Would you please copy every line from the records that contains the word "name"?

────────────────────────────────────────

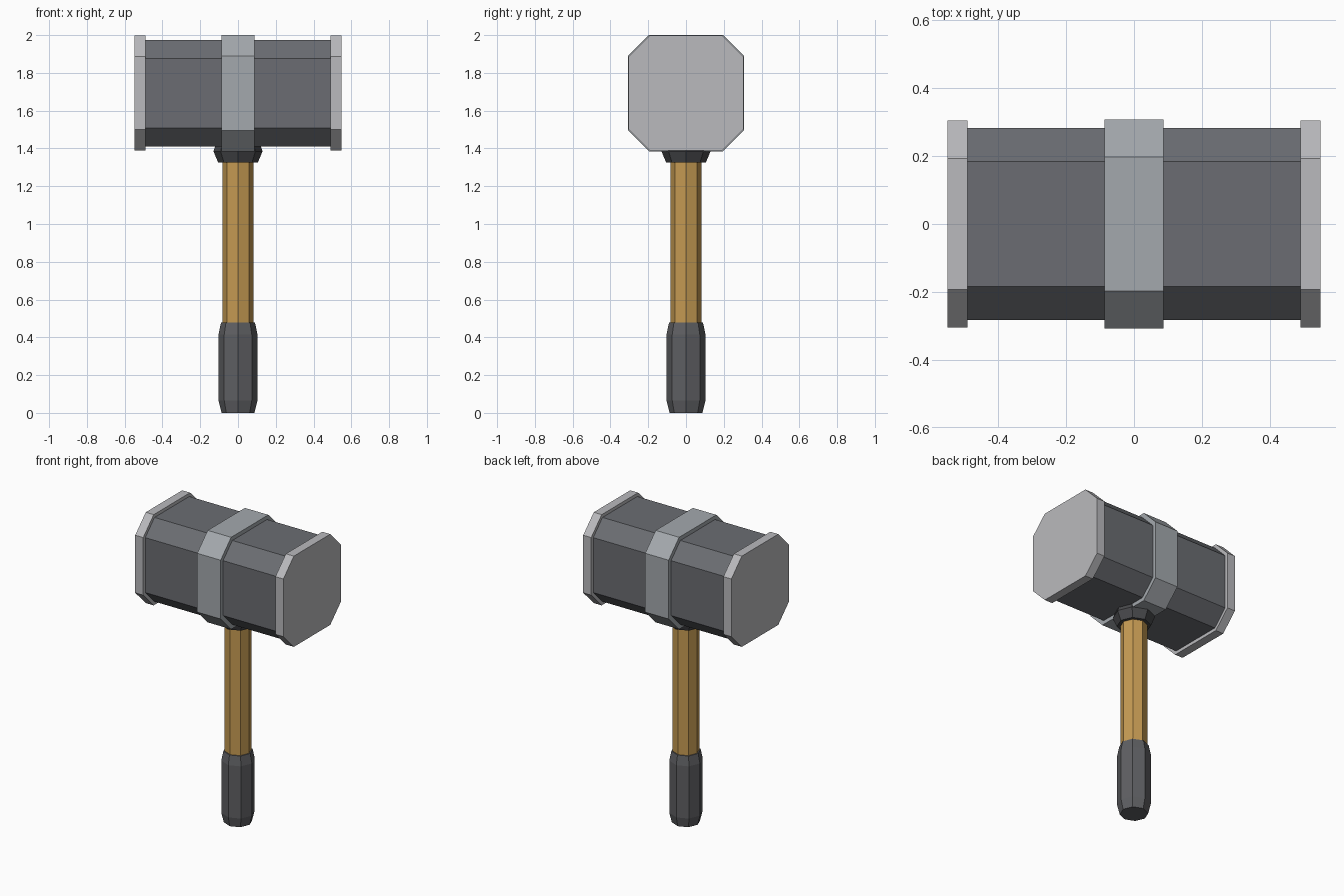
import bpy, bmesh
from math import cos, sin, pi

if "Cube" in bpy.data.objects:
    bpy.data.objects.remove(bpy.data.objects["Cube"])

HEAD_Z = 1.693


def material(name, r, g, b):
    m = bpy.data.materials.new(name)
    m.diffuse_color = (r, g, b, 1)
    m.use_nodes = True
    m.node_tree.nodes["Principled BSDF"].inputs["Base Color"].default_value = m.diffuse_color
    return m


def loft(name, rings, mat):
    """Skin a stack of equal-sized rings and cap both ends."""
    bm = bmesh.new()
    loops = [[bm.verts.new(p) for p in ring] for ring in rings]
    n = len(loops[0])
    for a, b in zip(loops, loops[1:]):
        for i in range(n):
            j = (i + 1) % n
            bm.faces.new((a[i], a[j], b[j], b[i]))
    bm.faces.new(loops[0][::-1])
    bm.faces.new(loops[-1])
    bmesh.ops.recalc_face_normals(bm, faces=bm.faces)
    me = bpy.data.meshes.new(name)
    bm.to_mesh(me)
    bm.free()
    me.materials.append(mat)
    ob = bpy.data.objects.new(name, me)
    bpy.context.collection.objects.link(ob)
    return ob


def head_block(name, x0, x1, half, flat, mat):
    """Chamfered square block running along x."""
    outline = [(half, -flat), (half, flat), (flat, half), (-flat, half),
               (-half, flat), (-half, -flat), (-flat, -half), (flat, -half)]
    loft(name, [[(x, y, HEAD_Z + z) for y, z in outline] for x in (x0, x1)], mat)


def octagon_post(name, profile, mat):
    """Eight-sided upright part from (radius, height) pairs."""
    loft(name, [[(r * cos(i * pi / 4), r * sin(i * pi / 4), z) for i in range(8)]
                for r, z in profile], mat)


steel = material("steel", 0.145, 0.152, 0.168)
band_steel = material("band_steel", 0.37, 0.395, 0.42)
plate_steel = material("plate_steel", 0.49, 0.49, 0.51)
wood = material("wood", 0.56, 0.325, 0.085)
grip_grey = material("grip_grey", 0.112, 0.114, 0.122)
collar_grey = material("collar_grey", 0.065, 0.067, 0.072)

# Hammer head: core, middle band and a striking plate on each end
head_block("head_core", -0.49, 0.49, 0.282, 0.184, steel)
head_block("head_band", -0.087, 0.087, 0.308, 0.197, band_steel)
for side, x0, x1 in (("left", -0.549, -0.49), ("right", 0.49, 0.549)):
    head_block("striking_plate_" + side, x0, x1, 0.304, 0.193, plate_steel)

# Handle, grip and collar
octagon_post("handle", [(0.083, 0.40), (0.083, 1.45)], wood)
octagon_post("grip", [(0.087, 0), (0.103, 0.065), (0.103, 0.415), (0.09, 0.478)], grip_grey)
octagon_post("collar", [(0.105, 1.325), (0.13, 1.385), (0.115, 1.43)], collar_grey)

────────────────────────────────────────

RESPONSE TO THIS EXERCISE =>
def material(name, r, g, b):
    m = bpy.data.materials.new(name)
def loft(name, rings, mat):
    me = bpy.data.meshes.new(name)
    ob = bpy.data.objects.new(name, me)
def head_block(name, x0, x1, half, flat, mat):
    loft(name, [[(x, y, HEAD_Z + z) for y, z in outline] for x in (x0, x1)], mat)
def octagon_post(name, profile, mat):
    loft(name, [[(r * cos(i * pi / 4), r * sin(i * pi / 4), z) for i in range(8)]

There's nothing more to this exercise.